[Records contained in a dataset]
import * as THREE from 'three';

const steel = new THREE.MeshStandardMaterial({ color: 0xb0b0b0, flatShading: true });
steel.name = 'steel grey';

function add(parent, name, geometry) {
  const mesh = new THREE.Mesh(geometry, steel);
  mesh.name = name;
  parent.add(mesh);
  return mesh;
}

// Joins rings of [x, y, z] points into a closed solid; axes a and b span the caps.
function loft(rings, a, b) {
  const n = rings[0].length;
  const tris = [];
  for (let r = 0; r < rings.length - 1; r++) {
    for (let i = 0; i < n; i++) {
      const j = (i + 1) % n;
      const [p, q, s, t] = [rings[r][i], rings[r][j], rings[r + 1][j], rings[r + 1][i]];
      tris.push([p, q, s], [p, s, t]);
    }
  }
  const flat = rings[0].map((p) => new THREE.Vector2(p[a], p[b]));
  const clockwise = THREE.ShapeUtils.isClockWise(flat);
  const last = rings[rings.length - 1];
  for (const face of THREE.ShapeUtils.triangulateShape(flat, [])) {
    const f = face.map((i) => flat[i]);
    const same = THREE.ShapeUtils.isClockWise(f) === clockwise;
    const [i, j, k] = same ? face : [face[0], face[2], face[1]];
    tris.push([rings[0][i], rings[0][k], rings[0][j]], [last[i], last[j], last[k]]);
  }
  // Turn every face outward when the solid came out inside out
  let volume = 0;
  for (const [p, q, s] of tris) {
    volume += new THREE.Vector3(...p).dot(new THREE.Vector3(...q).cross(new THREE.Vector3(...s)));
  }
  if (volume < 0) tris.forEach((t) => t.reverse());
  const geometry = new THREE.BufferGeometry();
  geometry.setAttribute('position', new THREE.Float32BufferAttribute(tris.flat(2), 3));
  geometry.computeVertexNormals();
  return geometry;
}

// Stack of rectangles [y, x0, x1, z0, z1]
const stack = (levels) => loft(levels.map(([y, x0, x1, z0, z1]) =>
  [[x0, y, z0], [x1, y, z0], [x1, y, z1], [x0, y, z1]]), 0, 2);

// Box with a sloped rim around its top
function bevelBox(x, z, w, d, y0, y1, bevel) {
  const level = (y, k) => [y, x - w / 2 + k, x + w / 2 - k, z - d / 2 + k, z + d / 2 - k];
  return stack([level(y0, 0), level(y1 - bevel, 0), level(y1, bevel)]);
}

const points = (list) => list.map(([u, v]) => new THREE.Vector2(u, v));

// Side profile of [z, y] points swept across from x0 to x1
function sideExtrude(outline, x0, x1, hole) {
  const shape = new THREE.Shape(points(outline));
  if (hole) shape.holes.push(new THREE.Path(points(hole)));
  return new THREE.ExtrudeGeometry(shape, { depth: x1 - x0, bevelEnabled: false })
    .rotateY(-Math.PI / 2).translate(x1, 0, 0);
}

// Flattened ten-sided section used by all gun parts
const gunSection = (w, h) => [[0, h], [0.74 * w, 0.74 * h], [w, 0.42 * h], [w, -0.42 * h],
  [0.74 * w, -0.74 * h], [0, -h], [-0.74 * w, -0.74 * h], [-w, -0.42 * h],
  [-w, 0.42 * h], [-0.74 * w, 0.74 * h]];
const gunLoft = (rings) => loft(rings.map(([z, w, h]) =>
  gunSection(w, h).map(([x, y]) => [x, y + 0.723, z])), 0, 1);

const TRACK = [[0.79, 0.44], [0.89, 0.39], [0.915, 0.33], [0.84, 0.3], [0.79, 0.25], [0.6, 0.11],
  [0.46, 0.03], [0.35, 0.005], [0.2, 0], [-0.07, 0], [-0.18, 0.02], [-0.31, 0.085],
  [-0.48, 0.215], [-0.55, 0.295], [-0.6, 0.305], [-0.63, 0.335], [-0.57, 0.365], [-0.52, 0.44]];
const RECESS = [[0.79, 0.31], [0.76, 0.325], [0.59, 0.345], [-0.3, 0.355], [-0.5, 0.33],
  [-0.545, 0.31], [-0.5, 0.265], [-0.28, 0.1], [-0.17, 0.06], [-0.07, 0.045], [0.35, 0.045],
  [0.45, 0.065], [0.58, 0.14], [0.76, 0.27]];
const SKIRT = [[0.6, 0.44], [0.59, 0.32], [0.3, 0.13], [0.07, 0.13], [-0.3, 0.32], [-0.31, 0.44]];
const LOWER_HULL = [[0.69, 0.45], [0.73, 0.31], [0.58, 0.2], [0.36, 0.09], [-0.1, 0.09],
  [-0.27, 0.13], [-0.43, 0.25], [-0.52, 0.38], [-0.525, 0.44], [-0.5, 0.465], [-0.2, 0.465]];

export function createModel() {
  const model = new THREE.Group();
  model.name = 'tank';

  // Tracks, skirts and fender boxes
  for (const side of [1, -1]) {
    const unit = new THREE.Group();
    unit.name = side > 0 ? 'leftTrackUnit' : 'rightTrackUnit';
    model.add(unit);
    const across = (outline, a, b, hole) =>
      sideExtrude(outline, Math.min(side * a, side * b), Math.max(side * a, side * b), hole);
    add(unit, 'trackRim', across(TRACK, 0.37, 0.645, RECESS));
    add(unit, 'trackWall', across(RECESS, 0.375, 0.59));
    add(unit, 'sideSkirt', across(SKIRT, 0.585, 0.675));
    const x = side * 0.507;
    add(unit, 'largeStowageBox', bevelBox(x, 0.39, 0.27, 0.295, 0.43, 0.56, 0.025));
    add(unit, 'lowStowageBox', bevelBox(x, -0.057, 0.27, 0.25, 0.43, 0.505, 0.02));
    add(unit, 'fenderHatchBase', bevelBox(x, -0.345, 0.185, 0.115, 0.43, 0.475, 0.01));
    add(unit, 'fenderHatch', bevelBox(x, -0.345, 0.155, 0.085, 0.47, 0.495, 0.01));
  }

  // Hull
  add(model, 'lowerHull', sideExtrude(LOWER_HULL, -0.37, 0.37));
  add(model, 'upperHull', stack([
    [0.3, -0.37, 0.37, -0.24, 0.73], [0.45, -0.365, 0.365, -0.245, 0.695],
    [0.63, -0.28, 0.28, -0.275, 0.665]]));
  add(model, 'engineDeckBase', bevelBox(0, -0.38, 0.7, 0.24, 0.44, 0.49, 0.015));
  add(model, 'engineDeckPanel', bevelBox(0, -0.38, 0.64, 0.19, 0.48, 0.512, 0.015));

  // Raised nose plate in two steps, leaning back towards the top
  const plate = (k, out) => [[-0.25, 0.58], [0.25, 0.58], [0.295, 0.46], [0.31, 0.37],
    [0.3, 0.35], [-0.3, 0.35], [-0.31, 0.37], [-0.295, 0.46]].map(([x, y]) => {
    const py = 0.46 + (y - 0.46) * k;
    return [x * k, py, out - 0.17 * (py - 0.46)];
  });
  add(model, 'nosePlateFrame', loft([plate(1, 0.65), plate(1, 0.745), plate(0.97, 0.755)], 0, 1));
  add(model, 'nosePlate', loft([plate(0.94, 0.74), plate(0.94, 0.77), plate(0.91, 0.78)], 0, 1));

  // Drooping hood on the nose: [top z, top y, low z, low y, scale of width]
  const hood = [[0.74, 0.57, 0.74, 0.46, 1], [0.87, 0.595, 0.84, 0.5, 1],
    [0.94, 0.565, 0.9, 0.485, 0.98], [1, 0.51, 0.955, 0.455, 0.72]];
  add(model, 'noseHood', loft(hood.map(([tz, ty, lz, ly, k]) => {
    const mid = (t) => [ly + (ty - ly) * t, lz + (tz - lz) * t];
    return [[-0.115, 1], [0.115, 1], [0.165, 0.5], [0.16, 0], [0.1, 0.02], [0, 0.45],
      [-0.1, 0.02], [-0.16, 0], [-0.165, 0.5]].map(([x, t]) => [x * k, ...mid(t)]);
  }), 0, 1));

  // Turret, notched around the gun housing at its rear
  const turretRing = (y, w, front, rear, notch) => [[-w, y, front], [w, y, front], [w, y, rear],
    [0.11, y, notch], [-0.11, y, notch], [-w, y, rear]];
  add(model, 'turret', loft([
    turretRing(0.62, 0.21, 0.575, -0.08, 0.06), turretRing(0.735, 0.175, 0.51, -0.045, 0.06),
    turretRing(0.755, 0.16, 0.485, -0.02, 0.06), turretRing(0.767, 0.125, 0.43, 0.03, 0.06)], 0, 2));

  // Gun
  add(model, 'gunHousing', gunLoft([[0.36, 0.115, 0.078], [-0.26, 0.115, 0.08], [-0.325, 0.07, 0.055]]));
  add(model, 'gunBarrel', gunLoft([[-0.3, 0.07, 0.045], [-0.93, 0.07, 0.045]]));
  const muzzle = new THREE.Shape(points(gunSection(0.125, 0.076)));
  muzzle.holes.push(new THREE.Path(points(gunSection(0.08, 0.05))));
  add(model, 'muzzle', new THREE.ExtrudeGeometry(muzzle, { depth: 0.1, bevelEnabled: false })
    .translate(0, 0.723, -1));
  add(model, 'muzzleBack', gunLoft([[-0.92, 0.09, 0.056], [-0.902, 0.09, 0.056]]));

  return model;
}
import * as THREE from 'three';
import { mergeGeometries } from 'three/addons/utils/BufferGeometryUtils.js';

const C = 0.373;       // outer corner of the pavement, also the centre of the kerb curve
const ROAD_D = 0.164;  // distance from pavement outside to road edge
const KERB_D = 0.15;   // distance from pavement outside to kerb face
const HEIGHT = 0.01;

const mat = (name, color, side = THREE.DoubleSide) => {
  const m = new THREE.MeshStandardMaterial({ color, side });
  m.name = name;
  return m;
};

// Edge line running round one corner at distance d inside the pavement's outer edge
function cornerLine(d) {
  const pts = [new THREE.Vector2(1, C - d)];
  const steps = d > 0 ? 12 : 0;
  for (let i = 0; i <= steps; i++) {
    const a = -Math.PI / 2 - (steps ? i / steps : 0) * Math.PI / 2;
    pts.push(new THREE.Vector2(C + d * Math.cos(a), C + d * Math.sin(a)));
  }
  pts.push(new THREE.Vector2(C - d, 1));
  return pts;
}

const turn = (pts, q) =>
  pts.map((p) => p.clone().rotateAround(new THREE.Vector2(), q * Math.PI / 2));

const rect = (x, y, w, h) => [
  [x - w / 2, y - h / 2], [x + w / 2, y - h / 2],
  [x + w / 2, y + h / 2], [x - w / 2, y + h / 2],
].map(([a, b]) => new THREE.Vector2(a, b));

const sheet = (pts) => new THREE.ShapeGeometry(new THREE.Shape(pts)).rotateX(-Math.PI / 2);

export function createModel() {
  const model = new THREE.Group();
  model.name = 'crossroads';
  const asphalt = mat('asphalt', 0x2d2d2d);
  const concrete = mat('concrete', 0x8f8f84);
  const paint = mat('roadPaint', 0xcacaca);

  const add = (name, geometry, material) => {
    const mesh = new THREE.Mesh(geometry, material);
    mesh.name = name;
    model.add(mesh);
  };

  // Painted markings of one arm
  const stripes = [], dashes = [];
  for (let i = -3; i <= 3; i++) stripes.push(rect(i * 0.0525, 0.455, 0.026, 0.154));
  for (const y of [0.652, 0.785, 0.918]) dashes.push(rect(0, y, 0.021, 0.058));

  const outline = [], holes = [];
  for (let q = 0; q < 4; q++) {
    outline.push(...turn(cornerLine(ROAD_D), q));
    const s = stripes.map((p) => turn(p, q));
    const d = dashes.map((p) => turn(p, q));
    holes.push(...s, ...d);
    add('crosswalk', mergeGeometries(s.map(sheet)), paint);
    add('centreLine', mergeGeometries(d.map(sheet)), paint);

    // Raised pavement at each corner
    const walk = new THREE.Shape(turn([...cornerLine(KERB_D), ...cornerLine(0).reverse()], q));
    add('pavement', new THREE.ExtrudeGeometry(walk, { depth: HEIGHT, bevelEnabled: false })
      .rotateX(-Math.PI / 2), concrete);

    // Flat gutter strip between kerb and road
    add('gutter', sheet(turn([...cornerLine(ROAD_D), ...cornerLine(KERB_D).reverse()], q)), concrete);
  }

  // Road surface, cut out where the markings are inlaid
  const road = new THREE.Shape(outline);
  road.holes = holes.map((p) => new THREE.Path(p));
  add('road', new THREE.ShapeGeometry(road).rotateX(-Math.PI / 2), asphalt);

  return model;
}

- [ASSIGNMENT] Going through the entries above, count the lines that have the word "rings" and state that count alone.

- [WORKED SOLUTION] 9